Entertainment Film Distributors has teamed with the Film Council’s Premiere Fund to co-finance “Sex Lives of the Potato Men,” a $3 million sex comedy (natch) by first-time writer-director Andy Humphries. Shooting starts later this month.
It stars two of Britain’s hottest young comic actors, ultra-slob Johnny Vegas and Mackenzie Crook (brilliantly geeky in hit sitcom “The Office”) as two unreconstructed blokes who regard themselves as Birmingham’s answer to Butch Cassidy and the Sundance Kid. They spend their time either chasing women for sex, or being chased by them for revenge. Other cast include Lucy Davies (also from “The Office”) and Mark Gatiss (one of “The League of Gentlemen”).
Script, developed by producer Anita Overland with Film Council coin, caused a big buzz among U.K. distribs when it went out last year, with Entertainment quickest on the draw. For Overland, it’s certainly a change of pace and style from her last credit as a producer, Michael Winterbottom‘s searing refugee drama “In This World,” described by the Daily Telegraph’s critic as “the finest British film of my lifetime.” “Sex Lives of the Potato Men,” the first film she will produce under her banner Devotion Films, isn’t exactly aiming for such an artistic pinnacle, but it’s likely to reach a much wider audience.
Bardem sets sail for Ithaca
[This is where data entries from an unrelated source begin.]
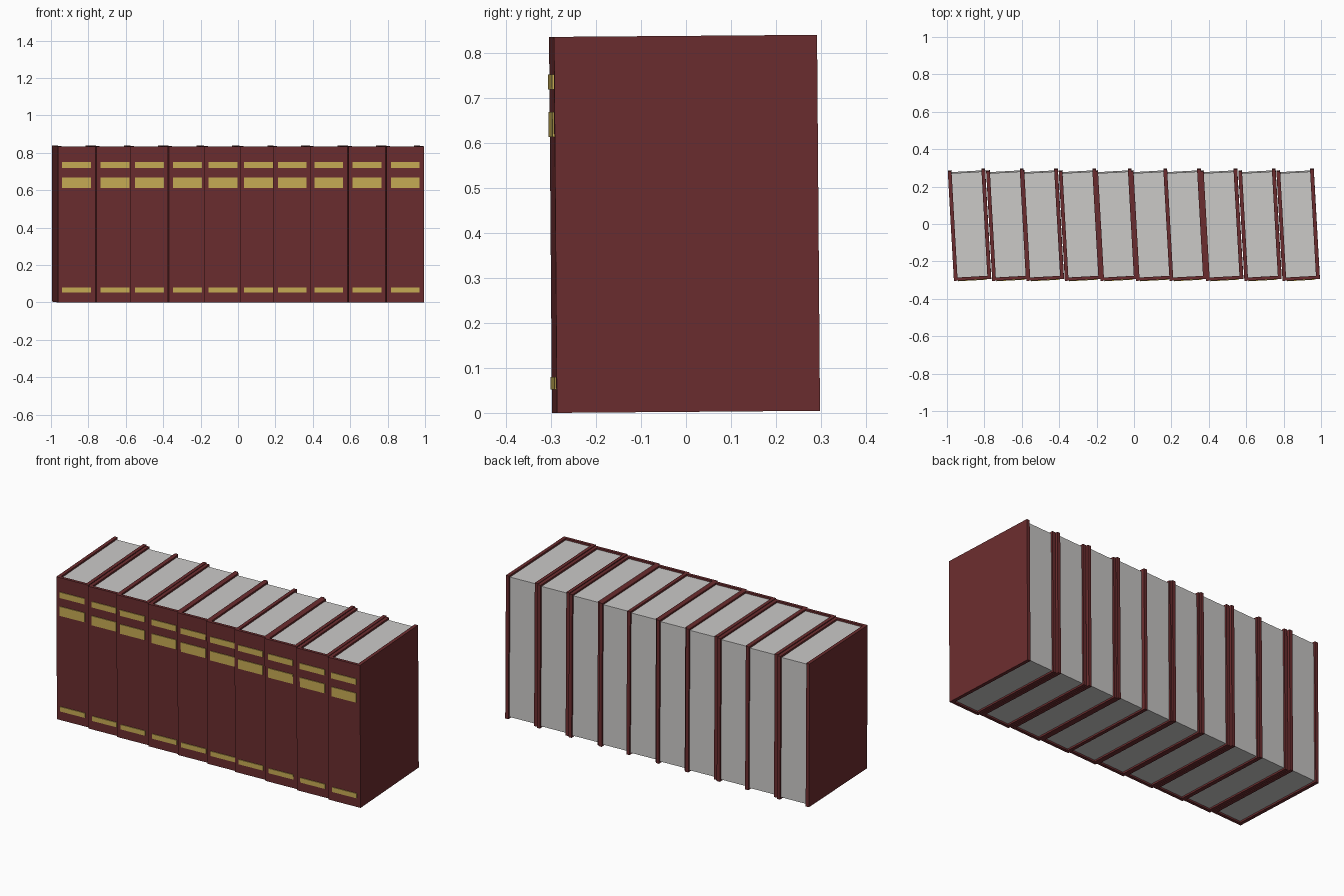
import bpy, bmesh, math
from mathutils import Matrix

if "Cube" in bpy.data.objects:
    bpy.data.objects.remove(bpy.data.objects["Cube"])

W, D, H = 0.20, 0.585, 0.835      # book width, depth, height
T = 0.02                          # cover board thickness
SPINE = 0.017                     # spine thickness
TURN = math.radians(3.2)          # every book is twisted slightly on the shelf
PITCH = math.radians(0.45)


def material(name, rgb):
    m = bpy.data.materials.new(name)
    m.diffuse_color = (*rgb, 1)
    m.use_nodes = True
    m.node_tree.nodes["Principled BSDF"].inputs["Base Color"].default_value = m.diffuse_color
    return m


maroon = material("maroon_cloth", (0.147, 0.026, 0.028))
paper = material("paper", (0.60, 0.59, 0.58))
gold = material("gold_foil", (0.58, 0.42, 0.09))


def prism(name, outline, z0, z1, mat, frame):
    """Extrude a plan outline from z0 to z1 and place it with the book's frame."""
    bm = bmesh.new()
    face = bm.faces.new([bm.verts.new((x, y, z0)) for x, y in outline])
    top = bmesh.ops.extrude_face_region(bm, geom=[face])
    verts = [v for v in top["geom"] if isinstance(v, bmesh.types.BMVert)]
    bmesh.ops.translate(bm, verts=verts, vec=(0, 0, z1 - z0))
    bmesh.ops.recalc_face_normals(bm, faces=bm.faces)
    mesh = bpy.data.meshes.new(name)
    bm.to_mesh(mesh)
    bm.free()
    mesh.materials.append(mat)
    ob = bpy.data.objects.new(name, mesh)
    ob.matrix_world = frame
    bpy.context.collection.objects.link(ob)


def rect(x0, x1, y0, y1):
    return [(x0, y0), (x1, y0), (x1, y1), (x0, y1)]


w, d = W / 2, D / 2
# U-shaped cover: two boards joined by the spine
cover = [(-w, d), (-w, -d), (w, -d), (w, d),
         (w - T, d), (w - T, -d + SPINE), (-w + T, -d + SPINE), (-w + T, d)]

# unevenly spaced spine centres along the row
spines = [-0.863, -0.658, -0.474, -0.270, -0.080, 0.110, 0.290, 0.485, 0.690, 0.894]
bands = {"title_band": (0.613, 0.668), "upper_band": (0.718, 0.752),
         "lower_band": (0.052, 0.080)}

for i, sx in enumerate(spines, 1):
    frame = (Matrix.Translation((sx - d * math.sin(TURN), 0, d * math.sin(PITCH)))
             @ Matrix.Rotation(PITCH, 4, 'X') @ Matrix.Rotation(TURN, 4, 'Z'))
    prism(f"cover_{i}", cover, 0, H, maroon, frame)
    # page block, set back from the cover edges
    prism(f"pages_{i}", rect(-w + T, w - T, -d + SPINE, d - 0.010),
          0.010, H - 0.010, paper, frame)
    # thin gold plates on the spine
    for name, (z0, z1) in bands.items():
        prism(f"{name}_{i}", rect(-0.077, 0.077, -d - 0.004, -d + 0.002),
              z0, z1, gold, frame)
Javier Bardem is lining up to play the ancient Greek hero Odysseus in Neil Jordan‘s “The Return.” The $18 million pic is being produced by Uberto Pasolini and financed by Michael Kuhn‘s Qwerty Films under its distribution deal with 20th Century Fox. Script by Edward Bond deals with the homecoming of Odysseus to his island kingdom of Ithaca, 20 years after he left to fight in the Trojan War. He finds his wife, Penelope, besieged by suitors who believe he is dead. The producers are trying to firm a start date around the availability of talent, but it now looks unlikely to start in the first half of this year as originally planned.
Ministry scares up pix
The Ministry of Fear is open for business. The horror label of Anglo-Irish production outfit Little Bird Films has greenlit its first movie — the Marc Evans chiller “Trauma,” starring Colin Firth and Mena Suvari — and is readying two more projects to start by the end of this year.
“You Can’t Come In” is an original screenplay by Muriel Gray, the Scottish TV presenter-turned-novelist, about a woman who sells her soul to a demon in order to save her dying child. Novelist and film critic Kim Newman has written “An English Ghost Story,” a haunted-house tale set deep in the English countryside. Both are currently closing deals with directors.
Lizzie Francke, the former director of the Edinburgh Film Festival who heads Ministry of Fear, says all three projects embody the label’s ethos of “smart psychological horror that can attract strong talent, not low-budget gore fests.”
“They are all chamber pieces, based on character, not special effects, with the idea that the budget can go either way, from $2 million to $10 million, depending on talent,” she explains.
“Trauma” which starts shooting at the end of April in London and the Isle of Man, is at the upper end of that range. Script by Richard Smith is about a man who wakes from a coma after a car accident to discover his wife has died in the same crash. Or has she?
Evans shot his previous low-budget horror hit, “My Little Eye,” on digital video, but “Trauma” will be shot on film by Oscar-nominated cinematographer John Mathieson (“Gladiator”). Evans places the pic in “that Hitchcock tradition, about an ordinary guy in an extraordinary situation, someone to whom strange things happen in a landscape that’s modern and urban and familiar.”
Pic is being sold worldwide by Myriad Pictures, with Warner Bros. taking U.K. theatrical and video rights. Co-financing also comes from BBC Films, the Isle of Man Film Commission and Grosvenor Park’s First Choice tax fund.